Folau's comments are bigoted, but cracking down on his expression would deprive us of an opportunity to try our arguments against their opponents.

We can't win people over by silencing them, we can only hope that with the truth and falsehood in a fair race, the truth will win more often than not. This sounds like a big leap of faith, but it's not an unreasonable one. In the past, homophobic forces held all the social cards, and they still lost: so too forces against feminism, against freedom of religion, against democracy, which held the social power, and still lost. Part of why they lost is that they set up an echo-chamber of censorship, and failed to engage with opposing arguments, until person-by-person, private conversation-by-private conversation, they suddenly didn't have a majority. We should thank Folau for being so open about his beliefs, and giving us an opportunity to test our arguments. And most of all we should have confidence in our own beliefs: if we are correct - as I'm pretty darn sure we are - we'll win this argument, like we won before.Clamping down on offensive content carries on a long tradition whereby the elites take it upon themselves to police the parameters of acceptable thought and to exclude offensiveness from our periphery.

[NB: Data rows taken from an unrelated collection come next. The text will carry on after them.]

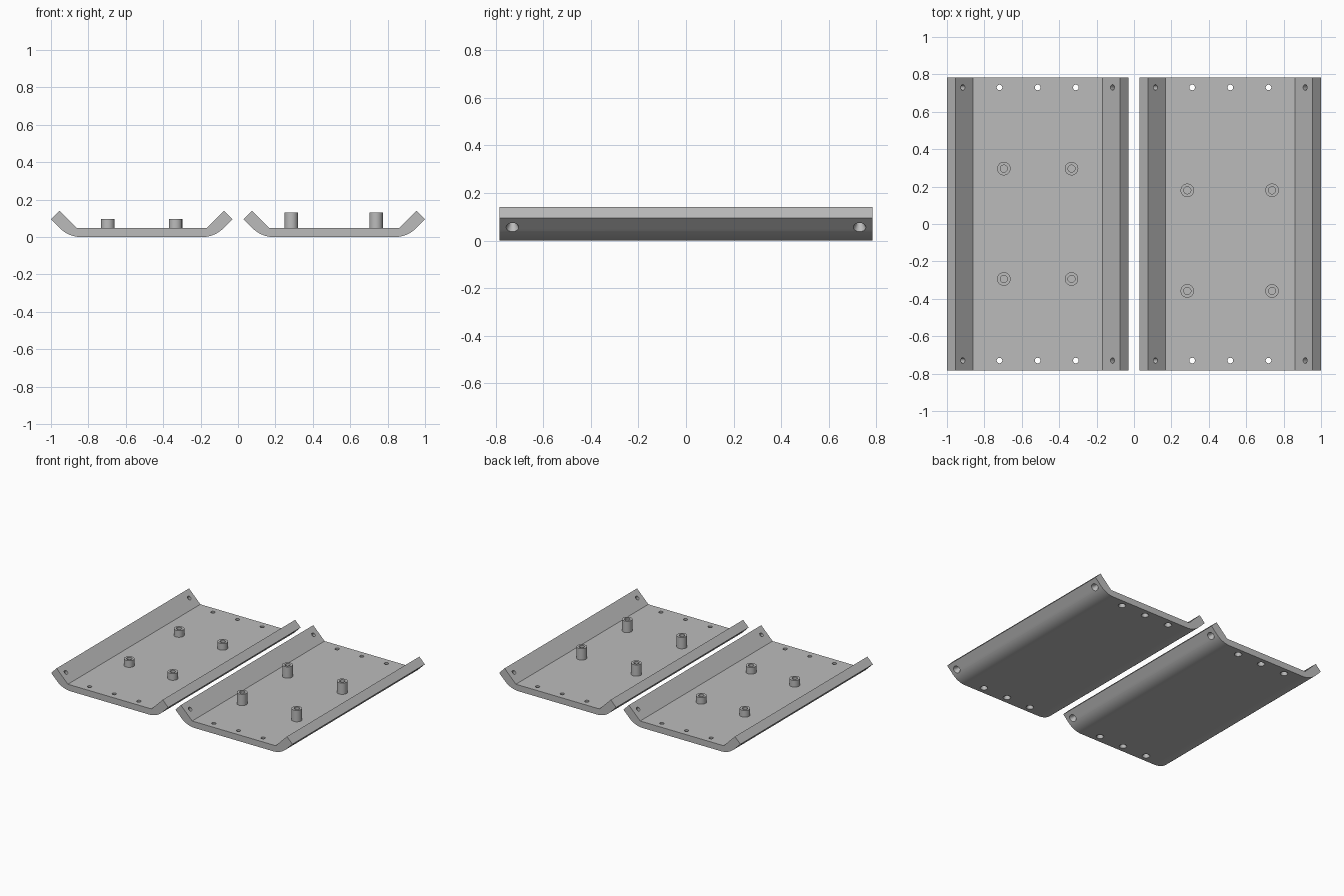
import bpy, bmesh, math
from mathutils import Matrix, Vector

if "Cube" in bpy.data.objects:
    bpy.data.objects.remove(bpy.data.objects["Cube"])

HALF_LEN = 0.784      # half length of each tray along y
CENTRE = 0.515        # x offset of each tray
FLOOR = 0.047         # thickness of the tray floor

grey = bpy.data.materials.new("plain grey")
grey.diffuse_color = (0.5, 0.5, 0.5, 1)
grey.use_nodes = True
grey.node_tree.nodes["Principled BSDF"].inputs["Base Color"].default_value = grey.diffuse_color


def make_object(name, bm):
    bmesh.ops.recalc_face_normals(bm, faces=bm.faces)
    mesh = bpy.data.meshes.new(name)
    bm.to_mesh(mesh)
    bm.free()
    mesh.materials.append(grey)
    ob = bpy.data.objects.new(name, mesh)
    bpy.context.collection.objects.link(ob)
    return ob


def activate(ob):
    bpy.ops.object.select_all(action='DESELECT')
    ob.select_set(True)
    bpy.context.view_layer.objects.active = ob


def smooth(ob):
    activate(ob)
    bpy.ops.object.shade_smooth_by_angle(angle=math.radians(30))


def lathe(bm, profile, matrix, sides=32):
    """Capped solid of revolution from (radius, height) pairs."""
    rings = []
    for r, h in profile:
        rings.append([bm.verts.new(matrix @ Vector((
            r * math.cos(2 * math.pi * i / sides),
            r * math.sin(2 * math.pi * i / sides), h))) for i in range(sides)])
    for a, b in zip(rings, rings[1:]):
        for i in range(sides):
            j = (i + 1) % sides
            bm.faces.new((a[i], a[j], b[j], b[i]))
    bm.faces.new(rings[0][::-1])
    bm.faces.new(rings[-1])


def tray_profile():
    """Flat floor, 45 degree flanges, rounded underside bends."""
    radius, tangent = 0.157, 0.065
    half = [(0.346, FLOOR), (0.440, 0.141), (0.485, 0.095)]
    for i in range(13):
        a = math.radians(45 * (1 - i / 12))
        half.append((0.39 - tangent + radius * math.sin(a),
                     radius - radius * math.cos(a)))
    return half + [(-x, z) for x, z in reversed(half)]


def build_tray(name, cx):
    bm = bmesh.new()
    face = bm.faces.new([bm.verts.new((cx + x, -HALF_LEN, z))
                         for x, z in tray_profile()])
    ext = bmesh.ops.extrude_face_region(bm, geom=[face])
    bmesh.ops.translate(bm, vec=(0, 2 * HALF_LEN, 0),
                        verts=[v for v in ext["geom"]
                               if isinstance(v, bmesh.types.BMVert)])
    tray = make_object(name, bm)

    # countersunk screw holes, widest on the underside
    hole = [(0.0304, -0.01), (0.015, 0.025), (0.015, 0.12)]
    bm = bmesh.new()
    for y in (-0.73, 0.73):
        for x in (-0.204, 0, 0.204):
            lathe(bm, hole, Matrix.Translation((cx + x, y, 0)))
        for s in (-1, 1):
            lathe(bm, hole, Matrix.Translation((cx + s * 0.445, y, 0.056))
                  @ Matrix.Rotation(-s * math.pi / 4, 4, 'Y'))
    cutter = make_object("hole_cutter", bm)
    cutter.hide_render = True

    mod = tray.modifiers.new("holes", 'BOOLEAN')
    mod.operation = 'DIFFERENCE'
    mod.solver = 'EXACT'
    mod.object = cutter
    activate(tray)
    bpy.ops.object.modifier_apply(modifier=mod.name)
    bpy.data.objects.remove(cutter)
    smooth(tray)


def build_standoffs(name, xs, ys, top):
    # hollow posts with a blind bore
    profile = [(0.036, FLOOR - 0.01), (0.036, top),
               (0.019, top), (0.019, FLOOR + 0.002)]
    for x in xs:
        for y in ys:
            bm = bmesh.new()
            lathe(bm, profile, Matrix.Translation((x, y, 0)))
            smooth(make_object(name, bm))


build_tray("left_tray", -CENTRE)
build_tray("right_tray", CENTRE)
build_standoffs("short_standoff", (-0.696, -0.334), (-0.294, 0.296), 0.097)
build_standoffs("tall_standoff", (0.285, 0.738), (-0.358, 0.180), 0.132)
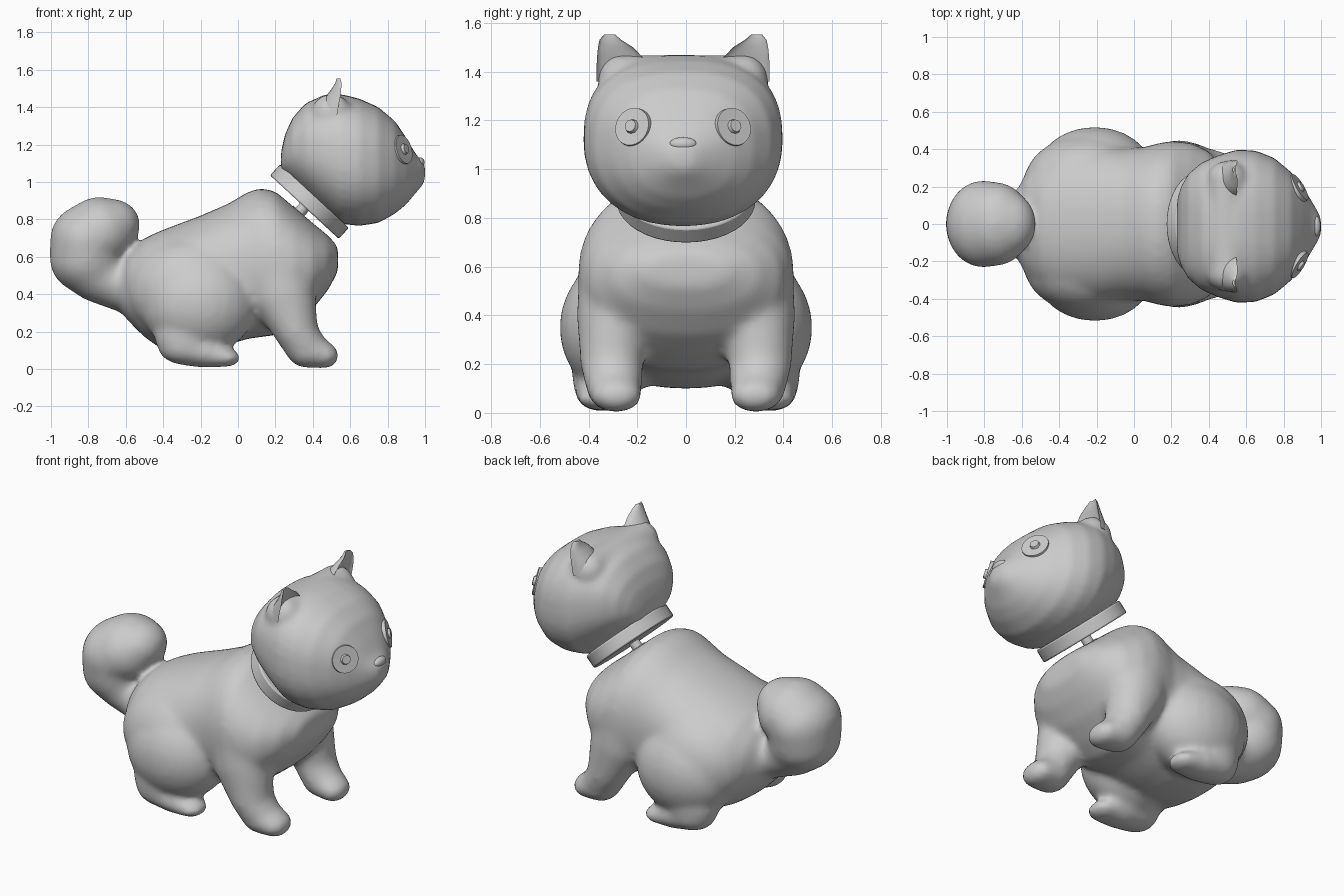
import bpy, bmesh, math
from mathutils import Vector, Matrix

if "Cube" in bpy.data.objects:
    bpy.data.objects.remove(bpy.data.objects["Cube"])

grey = bpy.data.materials.new("plain grey")
grey.diffuse_color = (0.6, 0.6, 0.6, 1)
grey.use_nodes = True
grey.node_tree.nodes["Principled BSDF"].inputs["Base Color"].default_value = grey.diffuse_color
HEAD_Y = -0.012  # the head sits slightly off centre


def finish(name, bm, angle=40):
    bmesh.ops.recalc_face_normals(bm, faces=bm.faces)
    me = bpy.data.meshes.new(name)
    bm.to_mesh(me)
    bm.free()
    me.materials.append(grey)
    ob = bpy.data.objects.new(name, me)
    bpy.context.collection.objects.link(ob)
    bpy.ops.object.select_all(action='DESELECT')
    ob.select_set(True)
    bpy.context.view_layer.objects.active = ob
    bpy.ops.object.shade_smooth_by_angle(angle=math.radians(angle))
    return ob


def loft(bm, rings):
    """Skin closed rings of points and cap both ends."""
    loops = [[bm.verts.new(p) for p in ring] for ring in rings]
    n = len(loops[0])
    for a, b in zip(loops, loops[1:]):
        for i in range(n):
            j = (i + 1) % n
            bm.faces.new((a[i], a[j], b[j], b[i]))
    bm.faces.new(loops[0])
    bm.faces.new(loops[-1][::-1])


def slices(rows, top, bottom, n=40):
    """Rounded upright sections from rows of (x, low z, high z, half width)."""
    rings = []
    for x, lo, hi, hw in rows:
        ring = []
        for i in range(n):
            a = math.tau * i / n
            c, s = math.cos(a), math.sin(a)
            power = top if s > 0 else bottom
            y = hw * math.copysign(abs(c) ** (2 / power), c)
            z = (hi - lo) / 2 * math.copysign(abs(s) ** (2 / power), s)
            ring.append((x, y, (lo + hi) / 2 + z))
        rings.append(ring)
    return rings


def blob(bm, centre, radii):
    bmesh.ops.create_uvsphere(bm, u_segments=24, v_segments=14, radius=1,
                              matrix=Matrix.Translation(centre) @ Matrix.Diagonal((*radii, 1)))


def chain(bm, rows, steps=5):
    """Overlapping blobs between rows of (x, y, z, rx, ry, rz)."""
    for a, b in zip(rows, rows[1:]):
        for k in range(steps + 1):
            v = [p + (q - p) * k / steps for p, q in zip(a, b)]
            blob(bm, v[:3], v[3:])


def fuse(ob, voxel, rounds):
    m = ob.modifiers.new("fuse", 'REMESH')
    m.mode = 'VOXEL'
    m.voxel_size = voxel
    m.use_smooth_shade = True
    s = ob.modifiers.new("soften", 'SMOOTH')
    s.factor = 0.5
    s.iterations = rounds


def disc(bm, centre, normal, radius, depth, sides=32, front=1.0):
    """Cylinder facing along a normal; front scales its outer radius."""
    rot = Vector(normal).to_track_quat('Z', 'Y').to_matrix().to_4x4()
    bmesh.ops.create_cone(bm, cap_ends=True, segments=sides, radius1=radius, radius2=radius * front,
                          depth=depth, matrix=Matrix.Translation(centre) @ rot)


# Torso, legs, haunches and curled tail, fused into one skin
bm = bmesh.new()
loft(bm, slices([(-0.64, 0.32, 0.54, 0.15), (-0.58, 0.25, 0.63, 0.27), (-0.5, 0.17, 0.70, 0.36),
                 (-0.4, 0.10, 0.745, 0.42), (-0.2, 0.10, 0.82, 0.43), (-0.05, 0.13, 0.885, 0.41),
                 (0.05, 0.16, 0.945, 0.41), (0.12, 0.17, 0.968, 0.43), (0.2, 0.18, 0.95, 0.445),
                 (0.3, 0.24, 0.865, 0.435), (0.4, 0.32, 0.78, 0.39), (0.48, 0.42, 0.715, 0.30),
                 (0.535, 0.52, 0.655, 0.17)], 2.2, 2.3))
for side in (1, -1):
    # front leg and paw
    chain(bm, [(0.20, 0.27 * side, 0.60, 0.20, 0.17, 0.20),
               (0.24, 0.295 * side, 0.40, 0.175, 0.155, 0.16),
               (0.31, 0.305 * side, 0.20, 0.12, 0.13, 0.10),
               (0.37, 0.295 * side, 0.105, 0.115, 0.115, 0.10),
               (0.46, 0.285 * side, 0.072, 0.08, 0.105, 0.07)])
    # haunch and rear paw
    blob(bm, (-0.21, 0.28 * side, 0.35), (0.31, 0.24, 0.28))
    blob(bm, (-0.24, 0.22 * side, 0.42), (0.35, 0.26, 0.29))
    chain(bm, [(-0.28, 0.34 * side, 0.18, 0.17, 0.13, 0.13),
               (-0.28, 0.345 * side, 0.12, 0.15, 0.12, 0.10),
               (-0.18, 0.345 * side, 0.085, 0.12, 0.11, 0.08),
               (-0.07, 0.35 * side, 0.06, 0.085, 0.095, 0.05)])
chain(bm, [(-0.56, 0, 0.44, 0.13, 0.19, 0.155), (-0.66, 0, 0.465, 0.13, 0.165, 0.145),
           (-0.75, 0, 0.51, 0.155, 0.18, 0.155),
           (-0.81, 0, 0.59, 0.198, 0.22, 0.185), (-0.808, 0, 0.69, 0.198, 0.235, 0.19),
           (-0.74, 0, 0.73, 0.195, 0.225, 0.19), (-0.67, 0, 0.77, 0.148, 0.17, 0.138)])
fuse(finish("body", bm), 0.018, 14)

# Head with a broad brow ridge between the ears
bm = bmesh.new()
loft(bm, slices([(0.23, 1.06, 1.16, 0.14), (0.25, 1.04, 1.25, 0.21), (0.29, 1.0, 1.34, 0.28),
                 (0.36, 0.93, 1.42, 0.34), (0.45, 0.85, 1.46, 0.38), (0.55, 0.775, 1.47, 0.41),
                 (0.65, 0.765, 1.445, 0.405), (0.75, 0.78, 1.40, 0.365), (0.84, 0.83, 1.325, 0.29),
                 (0.90, 0.88, 1.235, 0.215), (0.95, 0.94, 1.15, 0.135),
                 (0.985, 0.98, 1.11, 0.075), (1.0, 1.01, 1.09, 0.04)], 2.5, 2.2))
chain(bm, [(0.50, -0.25, 1.36, 0.11, 0.10, 0.11), (0.49, 0, 1.36, 0.11, 0.10, 0.11),
           (0.50, 0.25, 1.36, 0.11, 0.10, 0.11)], 8)
bmesh.ops.translate(bm, verts=bm.verts, vec=(0, HEAD_Y, 0))
fuse(finish("head", bm, 80), 0.016, 8)

for side, label in ((1, "left"), (-1, "right")):
    # Ear with a hollow front
    bm = bmesh.new()
    rings = []
    for z, x, y, rx, ry in [(1.36, 0.53, 0.25, 0.11, 0.105), (1.42, 0.54, 0.255, 0.095, 0.10),
                            (1.46, 0.548, 0.26, 0.075, 0.093), (1.50, 0.552, 0.277, 0.05, 0.072),
                            (1.53, 0.553, 0.298, 0.032, 0.045), (1.553, 0.547, 0.302, 0.02, 0.022)]:
        ring = []
        for i in range(20):
            a = math.tau * i / 20
            c = math.cos(a)
            ring.append((x + rx * (c if c < 0 else -0.35 * c),
                         side * (y + ry * math.sin(a)) + HEAD_Y, z))
        rings.append(ring)
    loft(bm, rings)
    finish(label + "_ear", bm, 50)

    # Eye disc and raised pupil
    n = Vector((0.83, 0.50 * side, 0.25)).normalized()
    p = Vector((0.872, 0.2 * side + HEAD_Y, 1.17))
    bm = bmesh.new()
    disc(bm, p, n, 0.083, 0.04, front=0.95)
    finish(label + "_eye", bm)
    bm = bmesh.new()
    disc(bm, p + n * 0.022, n, 0.034, 0.025, sides=10, front=0.75)
    finish(label + "_pupil", bm)

# Nose
bm = bmesh.new()
blob(bm, (0.972, HEAD_Y, 1.103), (0.026, 0.056, 0.028))
finish("nose", bm)

# Collar
axis = Vector((0.68, 0, 0.735)).normalized()
hub = Vector((0.382, 0, 0.895))
bm = bmesh.new()
disc(bm, hub, axis, 0.25, 0.08, 40)
for v in bm.verts:
    v.co.y *= 1.14
collar = finish("collar", bm)
bevel = collar.modifiers.new("soft edge", 'BEVEL')
bevel.width = 0.008
bevel.segments = 2

# Post joining head to body
bm = bmesh.new()
disc(bm, hub - axis * 0.10, axis, 0.032, 0.22, 12)
disc(bm, hub - axis * 0.085, axis, 0.05, 0.02, 12)
finish("neck_post", bm)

Humans have long had the urge to offend against the natural, moral, religious orders, and have pushed humanity forward in the process. People having given offence is one of the primary reasons we enjoy the freedoms we do today. The right to offend isn’t a part of freedom of speech we have to put up with; it is the heart and soul and lungs of free speech. It is the coursing lifeblood of human progress, it is the instigator of liberty, of modernity, of science and of understanding. Our enlightened lives are a gift from individuals who gave offence, who blasphemed to the dominant ideas of their eras, who paid for it in courage and in blood. Their offensiveness made us free.As a proud New Zealander who supports democracy, in a country with a history of supporting equal rights, voting for women, gay marriage, I will continue to defend free speech. Everybody loves human rights, including free speech; they love their own, and it’s others’ free speech that is a problem. Tyranny sets up its own echo chamber, and the idea of shutting down free speech, and consequently shutting down debate, should be fought at all costs.—The views expressed in the posts and comments of this blog do not necessarily reflect those of the Equal Justice Project. They should be understood as the personal opinions of the author. No information on this blog will be understood as official. The Equal Justice Project makes no representations as to the accuracy or completeness of any information on this site or found by following any link on this site. The Equal Justice Project will not be liable for any errors or omissions in this information nor for the availability of this information.Featured image source: 1 source: